Local fruit and/or nut gardeners are invited to make additions or suggest modifications to the following work-in-progress compiled by Lizzie Connor.


Across the mountains: loquat, mulberry, rhubarb, strawberry and (in late spring) raspberry

Best in the lower mountains: avocado, jaboticaba, lemonade


Across the mountains: apricot, blueberry, boysenberry, cherry, currant (red, black, white), gooseberry, kumquat, loganberry, loquat, mulberry,nectarine, peach, plum, raspberry, rhubarb, strawberry and (in late summer) almond, apple, fig, hazelnut, passionfruit, pear (incl. nashi), pomegranate, youngberry

Best in lower mountains:lemon (Eureka), lemonade, lime, mandarin, orange, persimmon (non-astringent) and (in late summer) avocado, babaco, macadamia, rockmelon, wampee, watermelon

Best in upper mountains: jostaberry, lemon (Meyer), persimmon (astringent)


Across the mountains: almond, apple, chestnut, feijoa, fig, grape, hazel, kiwi fruit, kumquat, medlar, olive, passionfruit, pear (incl. nashi), plum, quince, raspberry (some), rhubarb, strawberry, strawberry guava, walnut

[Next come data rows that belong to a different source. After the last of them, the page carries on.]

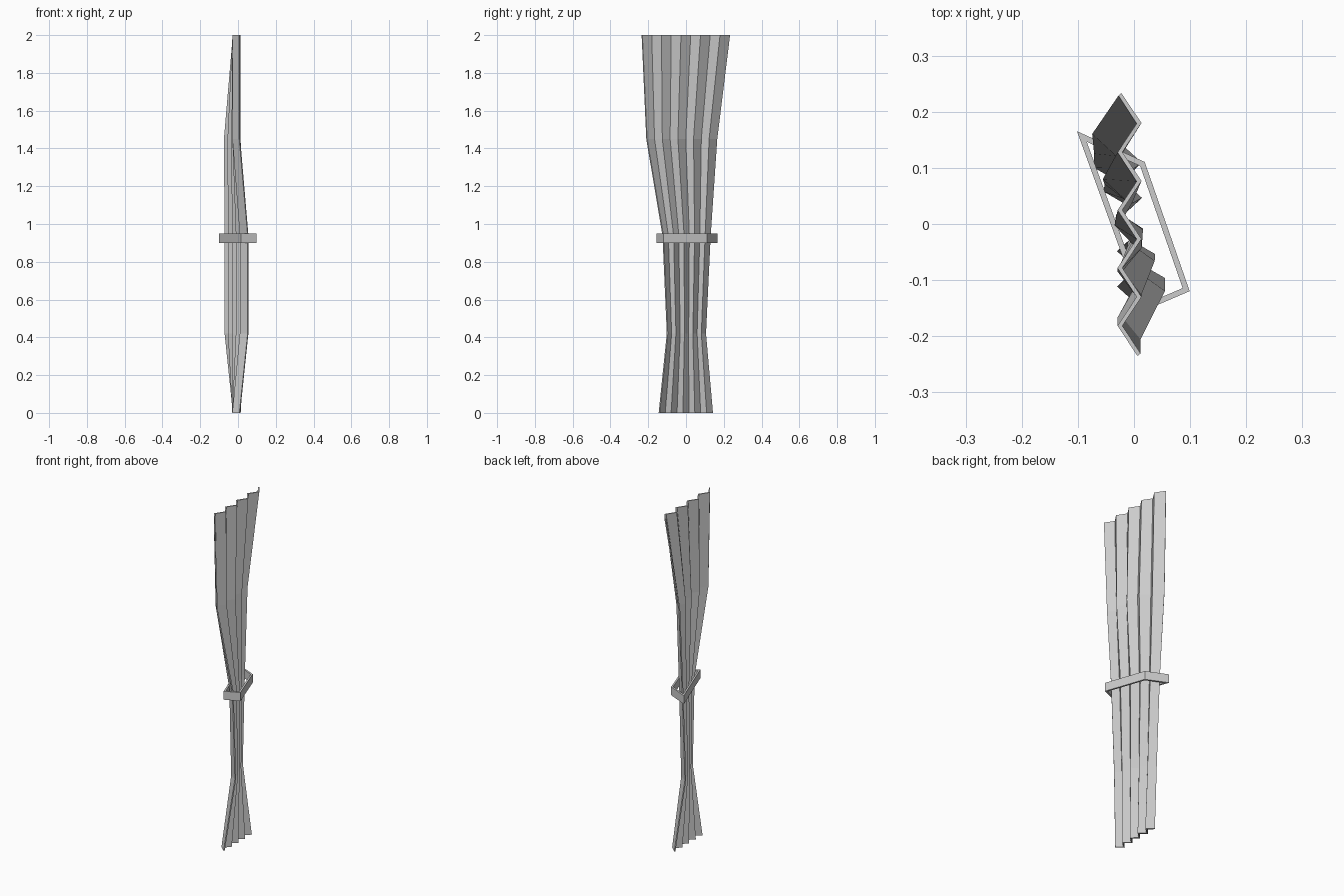
import bpy, bmesh

if "Cube" in bpy.data.objects:
    bpy.data.objects.remove(bpy.data.objects["Cube"])


def make_object(name, rows, closed, thickness):
    """Loft rows of points into a sheet and thicken it."""
    bm = bmesh.new()
    grid = [[bm.verts.new(p) for p in row] for row in rows]
    n = len(rows[0])
    for a, b in zip(grid, grid[1:]):
        for i in range(n if closed else n - 1):
            j = (i + 1) % n
            bm.faces.new((a[i], a[j], b[j], b[i]))
    bmesh.ops.recalc_face_normals(bm, faces=bm.faces)
    mesh = bpy.data.meshes.new(name)
    bm.to_mesh(mesh)
    bm.free()
    obj = bpy.data.objects.new(name, mesh)
    bpy.context.collection.objects.link(obj)
    mod = obj.modifiers.new("thickness", 'SOLIDIFY')
    mod.thickness = thickness
    mod.offset = 0
    mod.use_even_offset = True
    return obj


# Curtain: zigzag pleats, gathered and twisted at the waist
# height, y at far end, y at near end, twist of far half, twist of near half, fold depth
LEVELS = [
    (0.00, 0.140, -0.142, 0.0, 0.0, 0.017),
    (0.42, 0.103, -0.099, 1.0, 1.0, 0.014),
    (0.94, 0.128, -0.122, 1.0, 1.0, 0.014),
    (1.45, 0.163, -0.208, 1.0, 0.0, 0.017),
    (2.00, 0.231, -0.233, 0.0, 0.0, 0.017),
]
FOLDS = 9
rows = []
for z, y0, y1, far, near, depth in LEVELS:
    row = []
    for i in range(FOLDS + 1):
        t = i / FOLDS
        lean = (t - 0.5) * 0.094
        x = -0.008 + lean * (far if t < 0.5 else near)
        x += depth if i % 2 else -depth
        row.append((x, y0 + (y1 - y0) * t, z))
    rows.append(row)
make_object("curtain", rows, False, 0.007)

# Tie band: four-sided loop around the waist
CORNERS = [(-0.093, 0.156), (0.015, 0.107), (0.093, -0.117), (0.018, -0.149)]
make_object("tie_band", [[(x, y, z) for x, y in CORNERS] for z in (0.90, 0.95)], True, 0.01)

Best in lower mountains: avocado, babaco, cherimoya, grapefruit, lemon (Eureka), macademia, monstera deliciosa, orange, pine nut, pistachio, rockmelon, tamarillo, walnut, watermelon, white sapote

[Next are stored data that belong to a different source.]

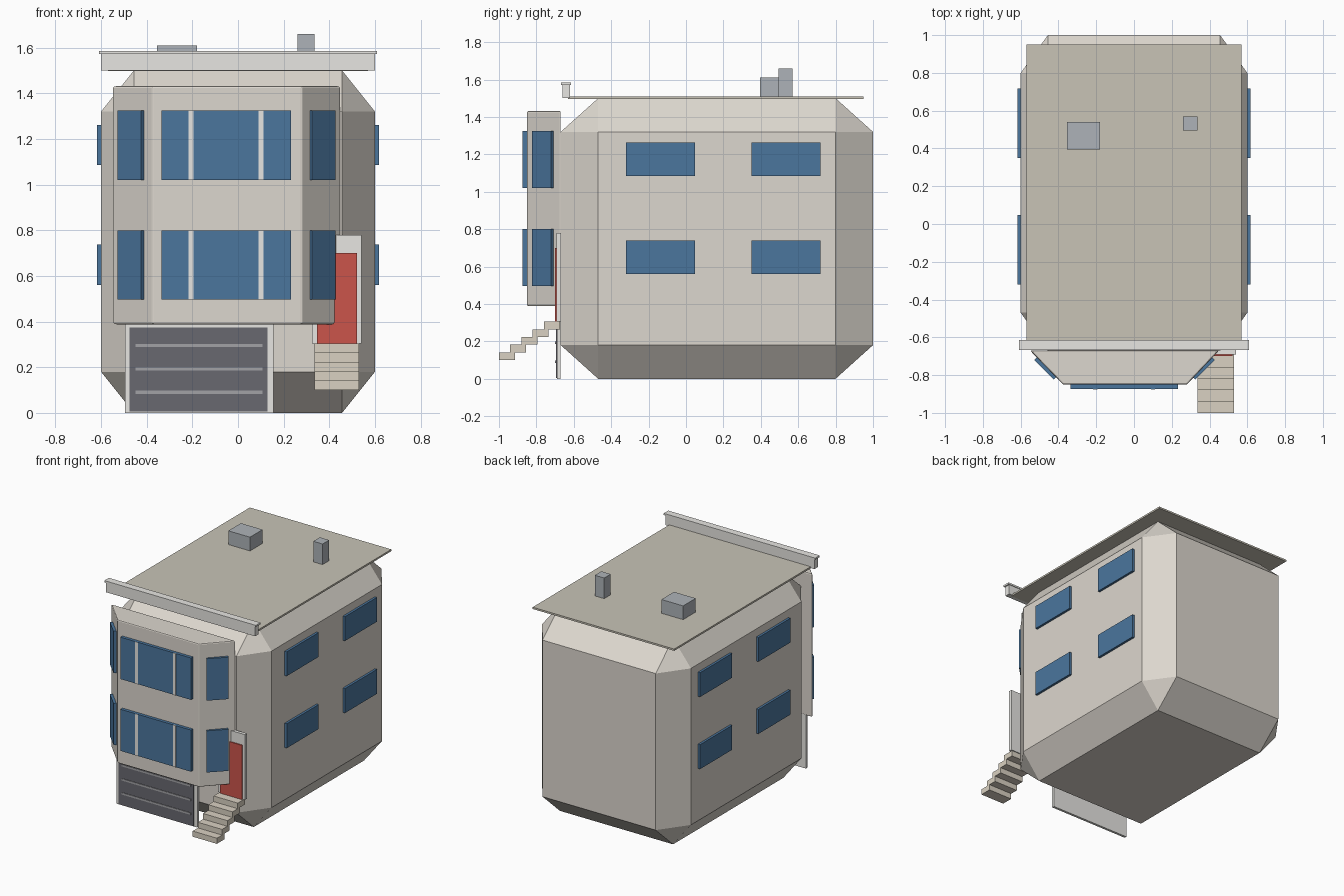
import bpy, bmesh
from math import radians

if "Cube" in bpy.data.objects:
    bpy.data.objects.remove(bpy.data.objects["Cube"])


def material(name, rgb):
    m = bpy.data.materials.new(name)
    m.diffuse_color = (*rgb, 1)
    m.use_nodes = True
    m.node_tree.nodes["Principled BSDF"].inputs["Base Color"].default_value = m.diffuse_color
    return m


STUCCO = material("stucco", (0.72, 0.68, 0.62))
ROOF = material("roofing", (0.58, 0.55, 0.47))
TRIM = material("trim", (0.80, 0.79, 0.76))
GLASS = material("glass", (0.07, 0.18, 0.34))
DARK = material("garage_grey", (0.14, 0.14, 0.16))
RAIL = material("rail_grey", (0.36, 0.36, 0.38))
RED = material("door_red", (0.60, 0.09, 0.07))
STONE = material("stone", (0.70, 0.64, 0.54))
VENT = material("vent_grey", (0.42, 0.45, 0.48))


def finish(name, bm, mat):
    bmesh.ops.recalc_face_normals(bm, faces=bm.faces)
    me = bpy.data.meshes.new(name)
    bm.to_mesh(me)
    bm.free()
    me.materials.append(mat)
    ob = bpy.data.objects.new(name, me)
    bpy.context.collection.objects.link(ob)
    return ob


def box(name, xs, ys, zs, mat, chamfer=0):
    """Box from ranges; chamfer is a fraction of each dimension."""
    bm = bmesh.new()
    bmesh.ops.create_cube(bm, size=1)
    if chamfer:
        bmesh.ops.bevel(bm, geom=bm.edges[:], offset=chamfer, segments=1,
                        affect='EDGES')
    ranges = (xs, ys, zs)
    for v in bm.verts:
        v.co = [(r[0] + r[1]) / 2 + c * (r[1] - r[0]) for r, c in zip(ranges, v.co)]
    return finish(name, bm, mat)


# Main house body with broad chamfers
box("house_body", (-0.6, 0.6), (-0.67, 1.0), (0, 1.5), STUCCO, 0.12)

# Roof, cornice and rooftop units
box("roof_slab", (-0.57, 0.57), (-0.63, 0.95), (1.497, 1.51), ROOF)
box("cornice", (-0.6, 0.6), (-0.66, -0.62), (1.5, 1.575), TRIM)
box("cornice_cap", (-0.61, 0.61), (-0.667, -0.615), (1.572, 1.585), TRIM)
box("roof_hatch", (-0.355, -0.18), (0.395, 0.54), (1.505, 1.61), VENT)
box("roof_vent", (0.26, 0.335), (0.495, 0.57), (1.505, 1.66), VENT)

# Bay: extruded trapezoid with a fine edge bevel
bm = bmesh.new()
plan = [(-0.55, -0.67), (-0.375, -0.85), (0.28, -0.85), (0.45, -0.67)]
base = bm.faces.new([bm.verts.new((x, y, 0.388)) for x, y in plan])
top = bmesh.ops.extrude_face_region(bm, geom=[base])["geom"]
bmesh.ops.translate(bm, vec=(0, 0, 1.044),
                    verts=[g for g in top if isinstance(g, bmesh.types.BMVert)])
bay = finish("bay", bm, STUCCO)
bev = bay.modifiers.new("edge_bevel", 'BEVEL')
bev.width = 0.008
bev.segments = 2

# Bay windows with mullions and angled side panes, on two floors
for floor, zs in (("lower", (0.497, 0.80)), ("upper", (1.02, 1.325))):
    box(floor + "_bay_window", (-0.335, 0.232), (-0.873, -0.845), zs, GLASS)
    for side, x in (("left", -0.205), ("right", 0.10)):
        box(f"{floor}_mullion_{side}", (x - 0.011, x + 0.011), (-0.875, -0.85), zs, TRIM)
    for side, x, turn in (("left", -0.47, -45), ("right", 0.369, 45)):
        pane = box(f"{floor}_angled_window_{side}", (-0.073, 0.073),
                   (-0.01, 0.01), zs, GLASS)
        pane.location = (x, -0.765, 0)
        pane.rotation_euler.z = radians(turn)

# Side windows, mirrored left and right
for floor, zs in (("lower", (0.56, 0.738)), ("upper", (1.085, 1.262))):
    for place, ys in (("front", (-0.32, 0.047)), ("rear", (0.35, 0.718))):
        for side, s in (("left", -1), ("right", 1)):
            xs = sorted((s * 0.59, s * 0.617))
            box(f"{floor}_{place}_window_{side}", xs, ys, zs, GLASS)

# Garage: surround, door and rails
box("garage_surround", (-0.495, 0.155), (-0.69, -0.672), (0, 0.395), TRIM)
box("garage_door", (-0.475, 0.13), (-0.696, -0.68), (0.005, 0.375), DARK)
for i, z in enumerate((0.09, 0.192, 0.295)):
    box(f"garage_rail_{i + 1}", (-0.45, 0.108), (-0.70, -0.69),
        (z - 0.007, z + 0.007), RAIL)

# Entrance door
box("door_surround", (0.325, 0.54), (-0.692, -0.668), (0.305, 0.78), TRIM)
box("entrance_door", (0.345, 0.522), (-0.70, -0.68), (0.305, 0.70), RED)

# Stepped entrance stairs
for i in range(5):
    y, z = -1.0 + 0.06 * i, 0.10 + 0.041 * i
    box(f"stair_step_{i + 1}", (0.335, 0.53), (y, y + 0.085), (z, z + 0.041), STONE)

Best in upper mountains: lemon (Meyer), mandarin (Satsuma)


Across the mountains: apple, hazelnut, kiwi fruit, kumquat, pear (incl. nashi)

Best in lower mountains: grapefruit, lemon (Eureka), orange, tangelo

Best in upper mountains: avocado (Bacon), lemon (Meyer)